The response must restate all of the data word for word.

* **Given data**:
————

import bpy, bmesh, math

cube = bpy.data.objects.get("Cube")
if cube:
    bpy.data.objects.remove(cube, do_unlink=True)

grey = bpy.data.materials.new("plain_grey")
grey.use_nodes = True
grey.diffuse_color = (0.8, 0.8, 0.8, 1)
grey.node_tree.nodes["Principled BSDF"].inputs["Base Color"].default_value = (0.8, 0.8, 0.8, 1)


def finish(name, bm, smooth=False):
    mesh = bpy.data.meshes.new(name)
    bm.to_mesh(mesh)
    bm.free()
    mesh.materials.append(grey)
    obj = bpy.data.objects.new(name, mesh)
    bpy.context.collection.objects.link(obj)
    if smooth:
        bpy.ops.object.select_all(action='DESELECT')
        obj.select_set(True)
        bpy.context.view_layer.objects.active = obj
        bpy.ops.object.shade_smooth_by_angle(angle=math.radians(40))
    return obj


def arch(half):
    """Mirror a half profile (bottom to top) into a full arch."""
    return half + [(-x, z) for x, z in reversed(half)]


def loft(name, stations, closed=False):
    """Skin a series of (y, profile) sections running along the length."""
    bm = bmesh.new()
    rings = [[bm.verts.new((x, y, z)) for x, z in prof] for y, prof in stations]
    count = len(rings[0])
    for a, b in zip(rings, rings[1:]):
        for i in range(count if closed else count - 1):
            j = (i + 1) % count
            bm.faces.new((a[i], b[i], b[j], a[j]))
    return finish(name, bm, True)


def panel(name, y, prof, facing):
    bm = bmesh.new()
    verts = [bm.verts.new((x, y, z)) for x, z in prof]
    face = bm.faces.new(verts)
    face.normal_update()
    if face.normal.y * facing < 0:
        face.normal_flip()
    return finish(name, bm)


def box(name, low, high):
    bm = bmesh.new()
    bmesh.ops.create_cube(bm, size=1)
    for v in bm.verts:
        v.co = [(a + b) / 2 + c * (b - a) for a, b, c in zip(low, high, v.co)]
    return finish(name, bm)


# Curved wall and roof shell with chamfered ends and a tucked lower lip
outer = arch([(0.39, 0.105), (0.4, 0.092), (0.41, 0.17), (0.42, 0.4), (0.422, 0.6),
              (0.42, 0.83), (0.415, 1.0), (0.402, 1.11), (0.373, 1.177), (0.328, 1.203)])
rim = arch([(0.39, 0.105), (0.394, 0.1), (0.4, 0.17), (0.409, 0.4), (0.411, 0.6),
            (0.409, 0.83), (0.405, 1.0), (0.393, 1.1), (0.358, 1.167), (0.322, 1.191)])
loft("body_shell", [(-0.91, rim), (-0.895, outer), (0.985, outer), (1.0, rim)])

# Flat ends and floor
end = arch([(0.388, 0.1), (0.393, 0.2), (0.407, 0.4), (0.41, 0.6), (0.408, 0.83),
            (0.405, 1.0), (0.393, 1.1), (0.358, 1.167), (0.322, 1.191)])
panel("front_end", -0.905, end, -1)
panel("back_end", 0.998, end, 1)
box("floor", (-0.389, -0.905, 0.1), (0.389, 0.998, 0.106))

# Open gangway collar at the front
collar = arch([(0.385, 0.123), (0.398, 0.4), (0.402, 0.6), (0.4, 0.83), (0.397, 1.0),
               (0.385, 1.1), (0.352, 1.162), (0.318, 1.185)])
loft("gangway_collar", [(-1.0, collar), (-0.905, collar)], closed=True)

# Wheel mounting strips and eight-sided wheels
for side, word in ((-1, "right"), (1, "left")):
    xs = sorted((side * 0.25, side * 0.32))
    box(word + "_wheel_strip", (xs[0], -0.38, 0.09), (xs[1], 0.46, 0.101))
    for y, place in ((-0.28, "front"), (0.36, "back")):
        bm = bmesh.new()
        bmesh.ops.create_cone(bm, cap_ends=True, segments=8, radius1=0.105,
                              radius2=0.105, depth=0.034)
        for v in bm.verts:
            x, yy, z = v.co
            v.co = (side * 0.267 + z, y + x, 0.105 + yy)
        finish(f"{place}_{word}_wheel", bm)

————

* **Answer to this problem**:
import bpy, bmesh, math

cube = bpy.data.objects.get("Cube")
if cube:
    bpy.data.objects.remove(cube, do_unlink=True)

grey = bpy.data.materials.new("plain_grey")
grey.use_nodes = True
grey.diffuse_color = (0.8, 0.8, 0.8, 1)
grey.node_tree.nodes["Principled BSDF"].inputs["Base Color"].default_value = (0.8, 0.8, 0.8, 1)


def finish(name, bm, smooth=False):
    mesh = bpy.data.meshes.new(name)
    bm.to_mesh(mesh)
    bm.free()
    mesh.materials.append(grey)
    obj = bpy.data.objects.new(name, mesh)
    bpy.context.collection.objects.link(obj)
    if smooth:
        bpy.ops.object.select_all(action='DESELECT')
        obj.select_set(True)
        bpy.context.view_layer.objects.active = obj
        bpy.ops.object.shade_smooth_by_angle(angle=math.radians(40))
    return obj


def arch(half):
    """Mirror a half profile (bottom to top) into a full arch."""
    return half + [(-x, z) for x, z in reversed(half)]


def loft(name, stations, closed=False):
    """Skin a series of (y, profile) sections running along the length."""
    bm = bmesh.new()
    rings = [[bm.verts.new((x, y, z)) for x, z in prof] for y, prof in stations]
    count = len(rings[0])
    for a, b in zip(rings, rings[1:]):
        for i in range(count if closed else count - 1):
            j = (i + 1) % count
            bm.faces.new((a[i], b[i], b[j], a[j]))
    return finish(name, bm, True)


def panel(name, y, prof, facing):
    bm = bmesh.new()
    verts = [bm.verts.new((x, y, z)) for x, z in prof]
    face = bm.faces.new(verts)
    face.normal_update()
    if face.normal.y * facing < 0:
        face.normal_flip()
    return finish(name, bm)


def box(name, low, high):
    bm = bmesh.new()
    bmesh.ops.create_cube(bm, size=1)
    for v in bm.verts:
        v.co = [(a + b) / 2 + c * (b - a) for a, b, c in zip(low, high, v.co)]
    return finish(name, bm)


# Curved wall and roof shell with chamfered ends and a tucked lower lip
outer = arch([(0.39, 0.105), (0.4, 0.092), (0.41, 0.17), (0.42, 0.4), (0.422, 0.6),
              (0.42, 0.83), (0.415, 1.0), (0.402, 1.11), (0.373, 1.177), (0.328, 1.203)])
rim = arch([(0.39, 0.105), (0.394, 0.1), (0.4, 0.17), (0.409, 0.4), (0.411, 0.6),
            (0.409, 0.83), (0.405, 1.0), (0.393, 1.1), (0.358, 1.167), (0.322, 1.191)])
loft("body_shell", [(-0.91, rim), (-0.895, outer), (0.985, outer), (1.0, rim)])

# Flat ends and floor
end = arch([(0.388, 0.1), (0.393, 0.2), (0.407, 0.4), (0.41, 0.6), (0.408, 0.83),
            (0.405, 1.0), (0.393, 1.1), (0.358, 1.167), (0.322, 1.191)])
panel("front_end", -0.905, end, -1)
panel("back_end", 0.998, end, 1)
box("floor", (-0.389, -0.905, 0.1), (0.389, 0.998, 0.106))

# Open gangway collar at the front
collar = arch([(0.385, 0.123), (0.398, 0.4), (0.402, 0.6), (0.4, 0.83), (0.397, 1.0),
               (0.385, 1.1), (0.352, 1.162), (0.318, 1.185)])
loft("gangway_collar", [(-1.0, collar), (-0.905, collar)], closed=True)

# Wheel mounting strips and eight-sided wheels
for side, word in ((-1, "right"), (1, "left")):
    xs = sorted((side * 0.25, side * 0.32))
    box(word + "_wheel_strip", (xs[0], -0.38, 0.09), (xs[1], 0.46, 0.101))
    for y, place in ((-0.28, "front"), (0.36, "back")):
        bm = bmesh.new()
        bmesh.ops.create_cone(bm, cap_ends=True, segments=8, radius1=0.105,
                              radius2=0.105, depth=0.034)
        for v in bm.verts:
            x, yy, z = v.co
            v.co = (side * 0.267 + z, y + x, 0.105 + yy)
        finish(f"{place}_{word}_wheel", bm)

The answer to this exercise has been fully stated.